Everyday conversation is characterized by smooth turn-taking, i.e. short gaps and frequent overlaps between turns. Switching quickly between the tasks of listening and speaking, and planning one's turn during an interlocutor's utterance should render conversation a taxing task. Yet, it is not commonly experienced as such. Why is this? I review evidence showing that (a) in everyday conversations and in dyadic laboratory tasks, speakers indeed often plan their utterances while listening to their interlocutors; (b) listening and speaking require attention in multiple ways; (c) listening and speaking interfere with each other. All of this should make holding a conversation hard. However, I also discuss that (d) speaking and listening only require part, but not all of a person's attention, and that (e) listening and speaking may not only interfere with each other but can also facilitate each other. Finally, I argue that (f) the capacity demands imposed by speaking and listening are largely strategic rather than structural, and that in everyday conversation, speakers are free to allocate capacity to these activities as they see fit. This contrasts with the tight task constraints in most laboratory settings.

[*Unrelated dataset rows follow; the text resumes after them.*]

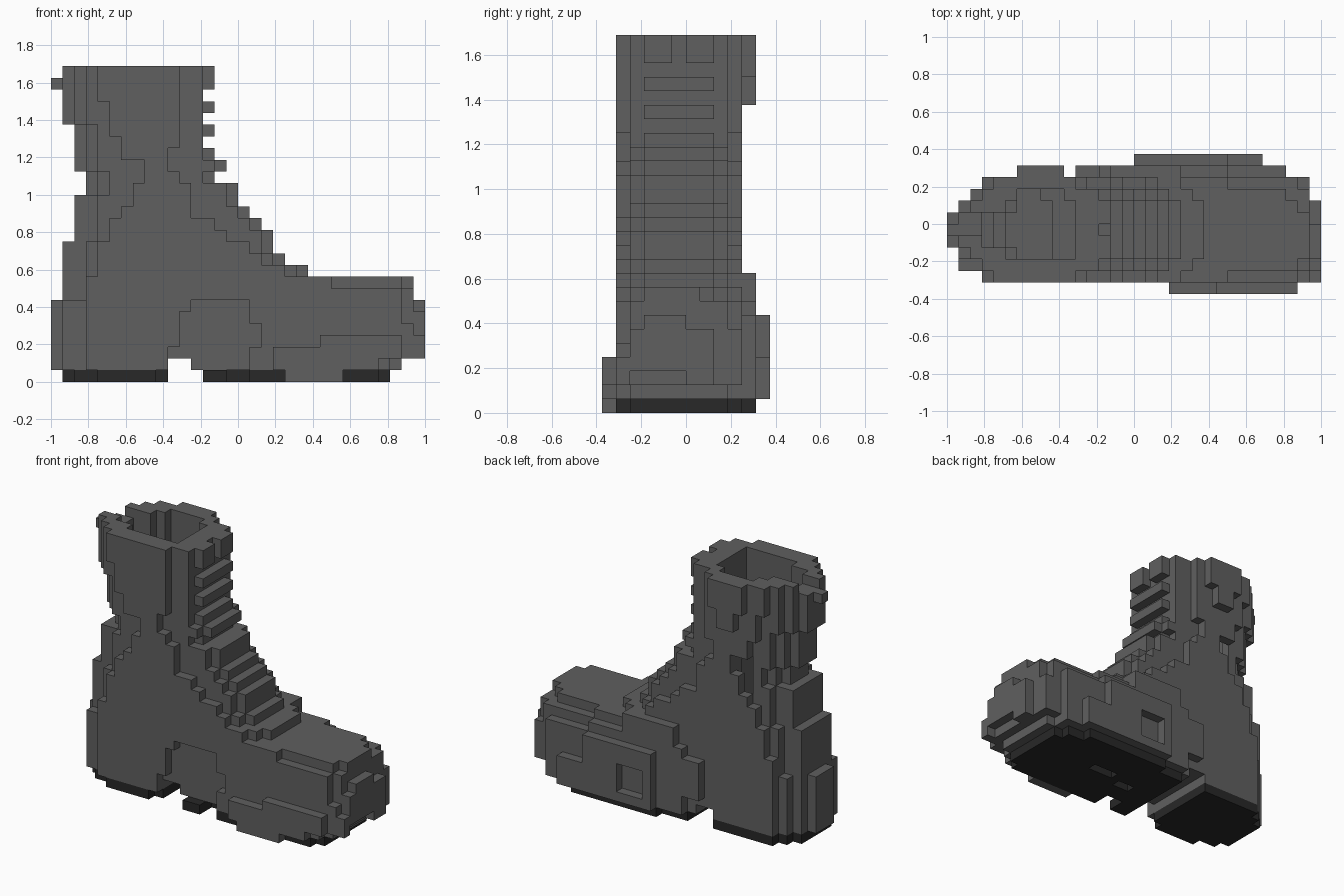
import bpy, bmesh

if "Cube" in bpy.data.objects:
    bpy.data.objects.remove(bpy.data.objects["Cube"], do_unlink=True)

S = 1 / 16          # block size; columns 0..31 run heel to toe, rows -6..5, layers 0..26


def material(name, v):
    m = bpy.data.materials.new(name)
    m.use_nodes = True
    m.diffuse_color = (v, v, v, 1)
    b = m.node_tree.nodes["Principled BSDF"]
    b.inputs["Base Color"].default_value = (v, v, v, 1)
    b.inputs["Roughness"].default_value = 0.8
    return m


LEATHER = material("grey leather", 0.115)
RUBBER = material("dark rubber", 0.021)


def box(i0, i1, j0, j1, k0, k1):
    return {(i, j, k) for i in range(i0, i1) for j in range(j0, j1) for k in range(k0, k1)}


def pick(table, k):
    """Value of the first (lowest layer, value) step that layer k reaches."""
    return next(v for low, v in table if k >= low)


# Outer faces of a unit block: direction and its four corners
SIDES = [
    ((1, 0, 0), ((1, 0, 0), (1, 1, 0), (1, 1, 1), (1, 0, 1))),
    ((-1, 0, 0), ((0, 0, 0), (0, 0, 1), (0, 1, 1), (0, 1, 0))),
    ((0, 1, 0), ((0, 1, 0), (0, 1, 1), (1, 1, 1), (1, 1, 0))),
    ((0, -1, 0), ((0, 0, 0), (1, 0, 0), (1, 0, 1), (0, 0, 1))),
    ((0, 0, 1), ((0, 0, 1), (1, 0, 1), (1, 1, 1), (0, 1, 1))),
    ((0, 0, -1), ((0, 0, 0), (0, 1, 0), (1, 1, 0), (1, 0, 0))),
]


def block_object(name, cells, mat, solid):
    """Skin the cells, leaving out faces that touch any other solid cell."""
    bm = bmesh.new()
    verts = {}

    def vert(p):
        if p not in verts:
            verts[p] = bm.verts.new((p[0] * S - 1, p[1] * S, p[2] * S))
        return verts[p]

    for c in sorted(cells):
        for d, corners in SIDES:
            if tuple(a + b for a, b in zip(c, d)) not in solid:
                bm.faces.new([vert(tuple(a + b for a, b in zip(c, q))) for q in corners])
    me = bpy.data.meshes.new(name)
    bm.to_mesh(me)
    bm.free()
    me.materials.append(mat)
    ob = bpy.data.objects.new(name, me)
    bpy.context.collection.objects.link(ob)


# Side profile by layer: heel edge, start and end of the flat sides, front edge
HEEL = [(22, 1), (18, 2), (16, 3), (12, 2), (7, 1), (0, 0)]
FLAT = [(24, 4), (21, 5), (19, 6), (17, 8), (15, 7), (14, 6), (12, 5), (9, 4), (0, 3)]
FLAT_END = [(20, 11), (18, 10), (17, 11), (14, 12), (13, 14), (12, 15), (11, 17),
            (10, 18), (9, 20), (8, 24), (0, 29)]
FRONT = [(19, 13), (18, 15), (17, 14), (15, 16), (14, 17), (13, 18), (11, 19),
         (10, 20), (9, 22), (2, 31), (0, 30)]

# Upper: rounded heel, flat sides, stepped instep
upper = set()
for k in range(1, 27):
    a, b = pick(HEEL, k), pick(FLAT, k)
    c, d = pick(FLAT_END, k), pick(FRONT, k)
    upper |= box(a, d, -2, 1, k, k + 1)
    upper |= box(a + 1, d, -3, 2, k, k + 1)
    upper |= box(a + 2, d - (k > 8 and k < 19), -4, 3, k, k + 1)
    upper |= box(b, c, -5, 4, k, k + 1)
upper |= box(1, 2, -4, 2, 1, 7)                         # broad heel counter
upper |= box(1, 2, -3, 2, 7, 12) | box(2, 3, -3, 2, 12, 16)
upper -= box(1, 3, -1, 1, 26, 27)                       # dip in the rim
upper |= box(0, 1, -1, 0, 25, 26)                       # heel pull tab

# Hollow shaft, narrower below the ankle
for k in range(4, 27):
    a, end = pick(HEEL, k), 11 if k > 19 else 9
    upper -= box(max(a + 2, 3), end, -2, 1, k, k + 1)
    upper -= box(max(a + 3, 5), end, -3, 2, k, k + 1)
    upper -= box(6, end - 1, -3, 3, k, k + 1)

# Collar swelling on the far side
upper |= box(6, 10, 4, 5, 24, 27) | box(7, 9, 4, 5, 22, 24)

# Toe: rounded cap
upper |= box(29, 30, -5, 4, 2, 8) | box(30, 31, -4, 4, 2, 6)
upper |= box(30, 31, -5, -4, 2, 5)
upper |= box(31, 32, -4, 2, 3, 6) | box(31, 32, -3, 0, 6, 7)
upper |= box(31, 32, -5, -4, 2, 4) | box(31, 32, 0, 2, 2, 3)
upper -= box(29, 31, 2, 3, 8, 9) | box(30, 31, 1, 2, 8, 9) | box(30, 31, -4, -3, 8, 9)

# Ball of the foot: raised plates on both sides
upper |= box(13, 29, 4, 5, 1, 7) | box(13, 24, 4, 5, 7, 8)
upper |= box(11, 13, 4, 5, 3, 7) | box(14, 20, 4, 5, 8, 10)
upper |= box(16, 27, 5, 6, 1, 4) | box(16, 24, 5, 6, 4, 7)
upper -= box(17, 20, 5, 6, 2, 5)
upper |= box(19, 28, -6, -5, 1, 2) | box(19, 30, -6, -5, 2, 3) | box(23, 30, -6, -5, 3, 4)
upper |= box(20, 25, -6, -5, 0, 1)

# Arch: sunken side panel and the gap ahead of the heel
upper -= box(10, 17, -5, -4, 2, 3) | box(11, 18, -5, -4, 3, 5)
upper -= box(11, 17, -5, -4, 5, 6) | box(12, 17, -5, -4, 6, 7) | box(12, 17, -5, -4, 1, 2)
upper -= box(10, 12, -6, 6, 1, 2)

# Laces: bars up the shaft and two tongue tips
laces = set()
for k in (19, 21, 23):
    laces |= box(13, 14, -3, 2, k, k + 1)
laces |= box(13, 14, -3, -1, 25, 27) | box(13, 14, 0, 2, 25, 27)

# Soles: heel pad and front pad with tread slots
heel_sole = box(1, 10, -3, 2, 0, 1) | box(2, 10, -4, 3, 0, 1)
heel_sole |= box(4, 9, -5, -4, 0, 1) | box(3, 10, 3, 4, 0, 1)
front_sole = box(13, 29, -4, 3, 0, 1) | box(13, 28, -5, 4, 0, 1) | box(16, 26, -5, 5, 0, 1)
front_sole -= box(19, 22, 0, 1, 0, 1) | box(16, 18, -1, 0, 0, 1) | box(15, 17, -5, -3, 0, 1)

parts = [("boot_upper", upper, LEATHER), ("laces", laces - upper, LEATHER),
         ("heel_sole", heel_sole, RUBBER), ("front_sole", front_sole, RUBBER)]
solid = set().union(*(p[1] for p in parts))
for name, cells, mat in parts:
    block_object(name, cells, mat, solid)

In other words, we might often experience conversation as easy because we are in control of our allocation of attention.
- Prof Antje Meyer
- Hosted by
- School of Psychology
Dr Chu or Ms Carolyn Porter (01224 272227)